═══ Data under study ═══

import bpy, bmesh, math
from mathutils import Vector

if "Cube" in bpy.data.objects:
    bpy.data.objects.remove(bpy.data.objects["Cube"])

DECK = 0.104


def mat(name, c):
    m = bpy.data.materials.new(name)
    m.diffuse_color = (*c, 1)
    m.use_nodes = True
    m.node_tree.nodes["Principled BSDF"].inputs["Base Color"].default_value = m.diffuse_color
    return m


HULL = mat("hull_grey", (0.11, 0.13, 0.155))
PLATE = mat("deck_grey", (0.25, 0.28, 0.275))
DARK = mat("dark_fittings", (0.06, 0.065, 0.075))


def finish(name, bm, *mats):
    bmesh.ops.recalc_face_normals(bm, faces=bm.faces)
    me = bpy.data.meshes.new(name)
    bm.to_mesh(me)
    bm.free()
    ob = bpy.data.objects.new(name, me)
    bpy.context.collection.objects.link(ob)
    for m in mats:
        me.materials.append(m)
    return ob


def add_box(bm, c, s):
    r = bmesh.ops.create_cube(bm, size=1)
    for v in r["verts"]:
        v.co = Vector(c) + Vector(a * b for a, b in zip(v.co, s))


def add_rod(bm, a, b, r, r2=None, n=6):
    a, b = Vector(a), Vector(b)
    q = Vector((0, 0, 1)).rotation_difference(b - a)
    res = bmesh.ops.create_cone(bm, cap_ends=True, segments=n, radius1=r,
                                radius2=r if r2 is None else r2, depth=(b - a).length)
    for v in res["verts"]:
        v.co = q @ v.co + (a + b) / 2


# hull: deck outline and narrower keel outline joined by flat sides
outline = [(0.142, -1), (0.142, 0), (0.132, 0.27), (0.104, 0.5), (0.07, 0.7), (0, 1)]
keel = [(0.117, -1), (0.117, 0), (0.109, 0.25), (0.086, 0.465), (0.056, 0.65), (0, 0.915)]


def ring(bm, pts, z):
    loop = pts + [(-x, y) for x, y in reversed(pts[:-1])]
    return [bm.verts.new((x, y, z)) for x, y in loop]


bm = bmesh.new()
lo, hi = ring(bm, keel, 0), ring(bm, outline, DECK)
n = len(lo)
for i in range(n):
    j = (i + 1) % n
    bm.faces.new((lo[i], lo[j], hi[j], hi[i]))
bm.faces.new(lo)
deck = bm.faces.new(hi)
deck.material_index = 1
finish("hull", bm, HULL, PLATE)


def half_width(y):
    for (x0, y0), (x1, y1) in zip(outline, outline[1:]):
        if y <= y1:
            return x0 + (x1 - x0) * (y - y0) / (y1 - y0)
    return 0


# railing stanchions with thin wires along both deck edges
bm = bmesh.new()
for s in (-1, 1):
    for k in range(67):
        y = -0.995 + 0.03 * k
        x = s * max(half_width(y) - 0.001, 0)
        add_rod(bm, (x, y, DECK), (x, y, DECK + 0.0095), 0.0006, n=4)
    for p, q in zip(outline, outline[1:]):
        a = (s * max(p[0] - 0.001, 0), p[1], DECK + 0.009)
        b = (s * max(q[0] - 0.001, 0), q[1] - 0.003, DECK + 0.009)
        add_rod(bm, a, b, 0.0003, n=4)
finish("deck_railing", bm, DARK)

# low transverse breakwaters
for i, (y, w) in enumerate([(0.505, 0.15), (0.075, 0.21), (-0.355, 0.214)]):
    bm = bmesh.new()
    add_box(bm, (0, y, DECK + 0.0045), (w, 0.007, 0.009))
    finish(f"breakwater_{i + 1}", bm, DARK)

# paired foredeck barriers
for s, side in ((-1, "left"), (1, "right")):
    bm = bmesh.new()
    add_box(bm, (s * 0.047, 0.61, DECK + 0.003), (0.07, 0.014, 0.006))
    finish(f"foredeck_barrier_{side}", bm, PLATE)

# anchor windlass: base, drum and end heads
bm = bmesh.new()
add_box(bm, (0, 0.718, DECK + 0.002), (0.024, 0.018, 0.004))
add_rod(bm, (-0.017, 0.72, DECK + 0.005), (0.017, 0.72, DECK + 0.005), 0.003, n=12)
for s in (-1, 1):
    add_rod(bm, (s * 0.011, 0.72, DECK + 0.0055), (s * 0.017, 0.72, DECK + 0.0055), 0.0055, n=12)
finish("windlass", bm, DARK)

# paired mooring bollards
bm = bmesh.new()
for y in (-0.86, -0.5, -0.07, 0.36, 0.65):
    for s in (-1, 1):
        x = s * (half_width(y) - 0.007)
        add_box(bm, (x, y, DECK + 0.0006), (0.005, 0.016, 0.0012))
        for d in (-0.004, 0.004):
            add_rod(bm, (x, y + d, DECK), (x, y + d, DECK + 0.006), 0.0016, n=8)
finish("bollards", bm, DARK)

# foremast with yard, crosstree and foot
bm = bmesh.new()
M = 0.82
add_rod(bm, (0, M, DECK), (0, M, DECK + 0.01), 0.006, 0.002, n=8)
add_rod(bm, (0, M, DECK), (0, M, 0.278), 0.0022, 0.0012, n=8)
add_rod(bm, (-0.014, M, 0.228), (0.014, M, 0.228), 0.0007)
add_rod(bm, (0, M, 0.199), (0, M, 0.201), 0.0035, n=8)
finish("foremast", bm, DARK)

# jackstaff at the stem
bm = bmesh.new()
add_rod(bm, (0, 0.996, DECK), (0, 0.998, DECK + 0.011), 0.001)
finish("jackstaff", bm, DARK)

═══

• Assignment
When you reach the end of the records, set them all down again exactly.

• Answer space
import bpy, bmesh, math
from mathutils import Vector

if "Cube" in bpy.data.objects:
    bpy.data.objects.remove(bpy.data.objects["Cube"])

DECK = 0.104


def mat(name, c):
    m = bpy.data.materials.new(name)
    m.diffuse_color = (*c, 1)
    m.use_nodes = True
    m.node_tree.nodes["Principled BSDF"].inputs["Base Color"].default_value = m.diffuse_color
    return m


HULL = mat("hull_grey", (0.11, 0.13, 0.155))
PLATE = mat("deck_grey", (0.25, 0.28, 0.275))
DARK = mat("dark_fittings", (0.06, 0.065, 0.075))


def finish(name, bm, *mats):
    bmesh.ops.recalc_face_normals(bm, faces=bm.faces)
    me = bpy.data.meshes.new(name)
    bm.to_mesh(me)
    bm.free()
    ob = bpy.data.objects.new(name, me)
    bpy.context.collection.objects.link(ob)
    for m in mats:
        me.materials.append(m)
    return ob


def add_box(bm, c, s):
    r = bmesh.ops.create_cube(bm, size=1)
    for v in r["verts"]:
        v.co = Vector(c) + Vector(a * b for a, b in zip(v.co, s))


def add_rod(bm, a, b, r, r2=None, n=6):
    a, b = Vector(a), Vector(b)
    q = Vector((0, 0, 1)).rotation_difference(b - a)
    res = bmesh.ops.create_cone(bm, cap_ends=True, segments=n, radius1=r,
                                radius2=r if r2 is None else r2, depth=(b - a).length)
    for v in res["verts"]:
        v.co = q @ v.co + (a + b) / 2


# hull: deck outline and narrower keel outline joined by flat sides
outline = [(0.142, -1), (0.142, 0), (0.132, 0.27), (0.104, 0.5), (0.07, 0.7), (0, 1)]
keel = [(0.117, -1), (0.117, 0), (0.109, 0.25), (0.086, 0.465), (0.056, 0.65), (0, 0.915)]


def ring(bm, pts, z):
    loop = pts + [(-x, y) for x, y in reversed(pts[:-1])]
    return [bm.verts.new((x, y, z)) for x, y in loop]


bm = bmesh.new()
lo, hi = ring(bm, keel, 0), ring(bm, outline, DECK)
n = len(lo)
for i in range(n):
    j = (i + 1) % n
    bm.faces.new((lo[i], lo[j], hi[j], hi[i]))
bm.faces.new(lo)
deck = bm.faces.new(hi)
deck.material_index = 1
finish("hull", bm, HULL, PLATE)


def half_width(y):
    for (x0, y0), (x1, y1) in zip(outline, outline[1:]):
        if y <= y1:
            return x0 + (x1 - x0) * (y - y0) / (y1 - y0)
    return 0


# railing stanchions with thin wires along both deck edges
bm = bmesh.new()
for s in (-1, 1):
    for k in range(67):
        y = -0.995 + 0.03 * k
        x = s * max(half_width(y) - 0.001, 0)
        add_rod(bm, (x, y, DECK), (x, y, DECK + 0.0095), 0.0006, n=4)
    for p, q in zip(outline, outline[1:]):
        a = (s * max(p[0] - 0.001, 0), p[1], DECK + 0.009)
        b = (s * max(q[0] - 0.001, 0), q[1] - 0.003, DECK + 0.009)
        add_rod(bm, a, b, 0.0003, n=4)
finish("deck_railing", bm, DARK)

# low transverse breakwaters
for i, (y, w) in enumerate([(0.505, 0.15), (0.075, 0.21), (-0.355, 0.214)]):
    bm = bmesh.new()
    add_box(bm, (0, y, DECK + 0.0045), (w, 0.007, 0.009))
    finish(f"breakwater_{i + 1}", bm, DARK)

# paired foredeck barriers
for s, side in ((-1, "left"), (1, "right")):
    bm = bmesh.new()
    add_box(bm, (s * 0.047, 0.61, DECK + 0.003), (0.07, 0.014, 0.006))
    finish(f"foredeck_barrier_{side}", bm, PLATE)

# anchor windlass: base, drum and end heads
bm = bmesh.new()
add_box(bm, (0, 0.718, DECK + 0.002), (0.024, 0.018, 0.004))
add_rod(bm, (-0.017, 0.72, DECK + 0.005), (0.017, 0.72, DECK + 0.005), 0.003, n=12)
for s in (-1, 1):
    add_rod(bm, (s * 0.011, 0.72, DECK + 0.0055), (s * 0.017, 0.72, DECK + 0.0055), 0.0055, n=12)
finish("windlass", bm, DARK)

# paired mooring bollards
bm = bmesh.new()
for y in (-0.86, -0.5, -0.07, 0.36, 0.65):
    for s in (-1, 1):
        x = s * (half_width(y) - 0.007)
        add_box(bm, (x, y, DECK + 0.0006), (0.005, 0.016, 0.0012))
        for d in (-0.004, 0.004):
            add_rod(bm, (x, y + d, DECK), (x, y + d, DECK + 0.006), 0.0016, n=8)
finish("bollards", bm, DARK)

# foremast with yard, crosstree and foot
bm = bmesh.new()
M = 0.82
add_rod(bm, (0, M, DECK), (0, M, DECK + 0.01), 0.006, 0.002, n=8)
add_rod(bm, (0, M, DECK), (0, M, 0.278), 0.0022, 0.0012, n=8)
add_rod(bm, (-0.014, M, 0.228), (0.014, M, 0.228), 0.0007)
add_rod(bm, (0, M, 0.199), (0, M, 0.201), 0.0035, n=8)
finish("foremast", bm, DARK)

# jackstaff at the stem
bm = bmesh.new()
add_rod(bm, (0, 0.996, DECK), (0, 0.998, DECK + 0.011), 0.001)
finish("jackstaff", bm, DARK)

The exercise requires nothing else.